Even as brewers adapt to the new normal, new challenges appear all the time. In April, brewers worried about a shortage of CO2, a byproduct of ethanol production used to carbonate beer. Demand for ethanol, which is mixed with gasoline, dropped during the pandemic, and plants halted production. While plummeting ethanol sales didn’t end up harming breweries as much as expected, the episode illustrated how supply remains extremely vulnerable to global developments. More recently, with nearly every brewery transitioning to packaged beer, more pressure has fallen on supply chains for raw materials. “All of the glass suppliers, all of the label suppliers, all of the can suppliers in particular have seen increased lead time,” Edmunds says.
Looking ahead, as the nation officially experiences a recession, Edmunds expects financially cautious drinkers may dampen the explosive growth the craft industry has seen over the last decade, both in beer prices and product availability. “Five years ago the $16 six-pack was the outlier.

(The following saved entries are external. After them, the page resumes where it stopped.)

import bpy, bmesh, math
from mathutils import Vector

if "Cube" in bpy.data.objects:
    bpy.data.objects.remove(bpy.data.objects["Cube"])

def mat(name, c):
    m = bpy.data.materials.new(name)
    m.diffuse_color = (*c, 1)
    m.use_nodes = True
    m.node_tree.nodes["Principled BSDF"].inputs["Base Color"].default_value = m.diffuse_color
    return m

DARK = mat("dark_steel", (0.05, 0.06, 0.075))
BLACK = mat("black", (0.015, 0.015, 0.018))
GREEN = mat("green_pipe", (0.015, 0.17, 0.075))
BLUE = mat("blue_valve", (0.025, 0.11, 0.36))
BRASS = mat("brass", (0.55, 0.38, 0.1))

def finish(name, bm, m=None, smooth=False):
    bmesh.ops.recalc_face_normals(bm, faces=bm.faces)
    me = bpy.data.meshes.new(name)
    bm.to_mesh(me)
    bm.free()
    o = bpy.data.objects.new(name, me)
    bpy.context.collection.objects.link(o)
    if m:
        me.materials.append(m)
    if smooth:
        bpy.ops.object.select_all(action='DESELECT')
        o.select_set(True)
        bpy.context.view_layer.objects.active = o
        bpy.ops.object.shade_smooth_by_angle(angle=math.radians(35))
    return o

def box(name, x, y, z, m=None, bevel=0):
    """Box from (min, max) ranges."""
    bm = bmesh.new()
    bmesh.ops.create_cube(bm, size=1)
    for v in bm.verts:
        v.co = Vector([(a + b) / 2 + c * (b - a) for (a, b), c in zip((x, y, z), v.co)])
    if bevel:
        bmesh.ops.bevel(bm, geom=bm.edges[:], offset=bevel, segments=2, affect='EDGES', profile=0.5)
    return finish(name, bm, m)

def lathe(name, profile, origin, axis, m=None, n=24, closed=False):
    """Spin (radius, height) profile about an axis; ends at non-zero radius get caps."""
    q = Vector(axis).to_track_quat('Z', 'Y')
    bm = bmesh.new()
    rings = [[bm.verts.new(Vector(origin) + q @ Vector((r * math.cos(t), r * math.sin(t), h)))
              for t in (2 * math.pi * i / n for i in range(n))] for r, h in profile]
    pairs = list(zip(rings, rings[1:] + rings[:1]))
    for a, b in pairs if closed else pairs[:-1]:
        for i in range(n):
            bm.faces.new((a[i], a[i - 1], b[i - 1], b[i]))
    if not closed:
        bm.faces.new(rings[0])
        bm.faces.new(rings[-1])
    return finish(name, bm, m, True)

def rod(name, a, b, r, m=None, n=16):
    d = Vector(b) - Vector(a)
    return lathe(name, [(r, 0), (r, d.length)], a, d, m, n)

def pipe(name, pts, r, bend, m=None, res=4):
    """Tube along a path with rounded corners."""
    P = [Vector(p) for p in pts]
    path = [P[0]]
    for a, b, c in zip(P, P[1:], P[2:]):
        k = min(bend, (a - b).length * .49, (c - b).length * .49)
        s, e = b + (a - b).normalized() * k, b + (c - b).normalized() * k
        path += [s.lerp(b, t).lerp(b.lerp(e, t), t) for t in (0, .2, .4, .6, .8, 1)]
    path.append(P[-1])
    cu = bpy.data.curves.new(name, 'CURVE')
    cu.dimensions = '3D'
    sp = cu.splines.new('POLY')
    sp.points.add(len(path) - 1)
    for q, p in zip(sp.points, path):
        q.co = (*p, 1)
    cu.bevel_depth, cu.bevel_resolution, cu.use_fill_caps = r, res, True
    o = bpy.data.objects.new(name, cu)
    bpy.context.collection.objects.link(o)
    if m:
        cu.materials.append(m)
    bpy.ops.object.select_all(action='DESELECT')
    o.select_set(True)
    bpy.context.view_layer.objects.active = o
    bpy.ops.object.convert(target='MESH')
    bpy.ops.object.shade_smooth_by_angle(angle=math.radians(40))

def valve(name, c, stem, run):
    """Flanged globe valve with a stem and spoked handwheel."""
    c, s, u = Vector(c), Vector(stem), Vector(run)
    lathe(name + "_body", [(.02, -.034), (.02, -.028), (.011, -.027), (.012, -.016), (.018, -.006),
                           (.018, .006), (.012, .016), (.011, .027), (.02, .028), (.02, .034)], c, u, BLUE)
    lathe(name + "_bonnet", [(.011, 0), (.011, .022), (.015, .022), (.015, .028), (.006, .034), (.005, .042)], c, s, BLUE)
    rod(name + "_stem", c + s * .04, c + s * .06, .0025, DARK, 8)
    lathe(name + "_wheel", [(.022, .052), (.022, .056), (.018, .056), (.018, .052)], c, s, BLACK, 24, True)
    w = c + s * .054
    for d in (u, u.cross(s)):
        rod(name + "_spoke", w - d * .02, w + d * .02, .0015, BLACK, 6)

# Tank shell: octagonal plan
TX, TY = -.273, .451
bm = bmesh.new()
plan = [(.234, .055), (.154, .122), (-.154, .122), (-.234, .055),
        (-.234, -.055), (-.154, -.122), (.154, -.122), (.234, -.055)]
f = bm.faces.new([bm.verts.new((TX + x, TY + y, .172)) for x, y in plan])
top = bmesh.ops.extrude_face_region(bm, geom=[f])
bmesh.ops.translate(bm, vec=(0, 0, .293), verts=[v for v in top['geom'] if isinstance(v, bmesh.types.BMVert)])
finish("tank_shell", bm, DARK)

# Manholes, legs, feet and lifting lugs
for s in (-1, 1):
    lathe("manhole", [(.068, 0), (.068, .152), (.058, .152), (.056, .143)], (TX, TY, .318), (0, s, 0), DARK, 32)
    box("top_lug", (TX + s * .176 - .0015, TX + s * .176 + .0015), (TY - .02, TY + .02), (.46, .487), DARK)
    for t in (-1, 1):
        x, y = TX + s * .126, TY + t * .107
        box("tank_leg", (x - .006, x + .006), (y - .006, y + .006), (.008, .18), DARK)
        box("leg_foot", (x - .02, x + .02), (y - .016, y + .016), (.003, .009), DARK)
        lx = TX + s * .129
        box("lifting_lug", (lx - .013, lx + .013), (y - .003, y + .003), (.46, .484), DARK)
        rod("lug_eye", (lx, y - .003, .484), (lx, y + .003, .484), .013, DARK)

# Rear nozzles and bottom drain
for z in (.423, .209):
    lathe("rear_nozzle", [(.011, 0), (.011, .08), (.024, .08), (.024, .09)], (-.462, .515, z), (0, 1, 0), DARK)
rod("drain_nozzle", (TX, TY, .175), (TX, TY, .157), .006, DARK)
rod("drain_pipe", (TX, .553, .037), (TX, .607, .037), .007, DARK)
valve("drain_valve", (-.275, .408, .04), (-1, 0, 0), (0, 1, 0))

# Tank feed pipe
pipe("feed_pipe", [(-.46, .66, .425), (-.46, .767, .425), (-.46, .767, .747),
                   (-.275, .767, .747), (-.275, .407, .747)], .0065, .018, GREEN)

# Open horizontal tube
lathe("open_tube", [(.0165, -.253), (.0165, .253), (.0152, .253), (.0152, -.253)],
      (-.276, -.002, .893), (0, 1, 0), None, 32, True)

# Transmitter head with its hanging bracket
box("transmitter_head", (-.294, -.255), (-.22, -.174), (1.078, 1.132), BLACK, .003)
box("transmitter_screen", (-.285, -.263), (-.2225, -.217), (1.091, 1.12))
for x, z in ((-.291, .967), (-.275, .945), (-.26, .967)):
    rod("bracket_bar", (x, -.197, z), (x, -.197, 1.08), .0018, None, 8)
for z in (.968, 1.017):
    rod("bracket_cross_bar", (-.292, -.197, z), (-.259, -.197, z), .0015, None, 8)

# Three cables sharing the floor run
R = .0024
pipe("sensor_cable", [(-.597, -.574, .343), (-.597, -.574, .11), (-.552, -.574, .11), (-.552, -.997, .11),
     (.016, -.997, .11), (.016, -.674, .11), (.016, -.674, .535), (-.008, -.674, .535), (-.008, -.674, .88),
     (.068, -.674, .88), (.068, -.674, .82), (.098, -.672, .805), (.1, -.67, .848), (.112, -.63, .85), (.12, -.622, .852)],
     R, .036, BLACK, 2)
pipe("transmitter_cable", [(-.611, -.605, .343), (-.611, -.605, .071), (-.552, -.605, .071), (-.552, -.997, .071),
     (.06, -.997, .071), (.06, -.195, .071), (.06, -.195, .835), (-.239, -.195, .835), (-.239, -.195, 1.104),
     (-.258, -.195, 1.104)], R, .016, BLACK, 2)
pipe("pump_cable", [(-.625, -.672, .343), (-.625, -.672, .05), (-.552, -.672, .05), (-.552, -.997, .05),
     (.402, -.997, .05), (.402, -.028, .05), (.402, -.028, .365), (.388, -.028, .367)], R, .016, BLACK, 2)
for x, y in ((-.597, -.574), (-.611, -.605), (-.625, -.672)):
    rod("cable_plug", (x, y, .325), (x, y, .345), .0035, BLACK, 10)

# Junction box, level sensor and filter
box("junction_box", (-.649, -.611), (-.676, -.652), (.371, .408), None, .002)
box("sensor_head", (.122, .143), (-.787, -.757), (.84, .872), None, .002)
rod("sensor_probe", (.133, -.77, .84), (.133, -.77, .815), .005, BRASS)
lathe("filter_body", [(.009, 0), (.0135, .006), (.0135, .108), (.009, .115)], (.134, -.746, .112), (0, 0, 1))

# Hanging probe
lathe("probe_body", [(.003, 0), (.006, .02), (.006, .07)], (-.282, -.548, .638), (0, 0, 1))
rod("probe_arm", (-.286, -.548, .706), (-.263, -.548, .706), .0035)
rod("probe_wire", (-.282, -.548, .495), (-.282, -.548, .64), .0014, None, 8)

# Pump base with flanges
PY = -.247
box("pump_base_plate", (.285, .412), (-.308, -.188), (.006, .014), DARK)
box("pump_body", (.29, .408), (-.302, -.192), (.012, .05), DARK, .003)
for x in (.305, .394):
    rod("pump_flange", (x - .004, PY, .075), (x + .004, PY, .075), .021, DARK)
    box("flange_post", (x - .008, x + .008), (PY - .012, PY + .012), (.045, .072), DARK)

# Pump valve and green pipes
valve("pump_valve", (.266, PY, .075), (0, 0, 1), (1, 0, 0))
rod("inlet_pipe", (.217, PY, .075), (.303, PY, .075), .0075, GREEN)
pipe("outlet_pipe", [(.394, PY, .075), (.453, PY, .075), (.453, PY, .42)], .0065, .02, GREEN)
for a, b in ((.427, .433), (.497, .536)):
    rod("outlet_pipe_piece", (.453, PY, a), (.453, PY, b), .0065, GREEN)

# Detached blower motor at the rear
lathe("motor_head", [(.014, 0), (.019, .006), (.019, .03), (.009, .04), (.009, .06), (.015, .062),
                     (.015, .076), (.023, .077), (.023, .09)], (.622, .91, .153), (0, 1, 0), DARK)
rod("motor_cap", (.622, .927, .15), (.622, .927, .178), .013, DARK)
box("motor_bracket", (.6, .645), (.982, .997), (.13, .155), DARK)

Now it’s routine to see beers go for $20 or even $25 for a four-pack,” he says. “I don’t think we’ll see beer prices fall like crazy for your average six-pack, but more for that super-premium tier.” He also expects the market to curb “SKUmaggedon,” the proliferation of brands and niche releases. Both at retail and bars, Edmunds says, owners may eschew the constant churn of new products for surefire sellers. “Wholesalers but also retailers have wanted to have a reset on that, to go back to a more controlled method for getting beer out,” he adds.
The pandemic has also united breweries across regions to call for a reset on another aspect of distribution: local regulations that have limited or complicated alcohol delivery. The pandemic has inspired legislators in some areas to relax those rules temporarily, but changes could become permanent if brewers get their way.
“The temporary orders and the demonstrated ability of state regulators to enforce them have … shown that beer to go can be done responsibly,” Brewers Association president and CEO Bob Pease says. Consumer caution could choke on-premise sales for years to come; Pease emphasizes that responsible, flexible distribution will help save countless businesses and jobs. Long-term policy changes could provide a silver lining to the economic crisis.
The COVID-19 pandemic may last months or years, but it has also permanently changed how some brewers do business. “I was talking to another brewer who said, this is great, we’re selling stuff on our website, but we can’t wait until it goes back to the way things were. That is decidedly not our approach,” Stylman says. Digital sales and delivery will remain “connective tissue” for the brewery long into recovery.
That may be wise, as the pandemic could affect consumer demand for a long time to come. “There are a lot of people who have really gotten used to staying at home,” Birch says, “and when everything does open up, they’re not really going to want to go out. It’s so much easier to just get beer delivered to their house.”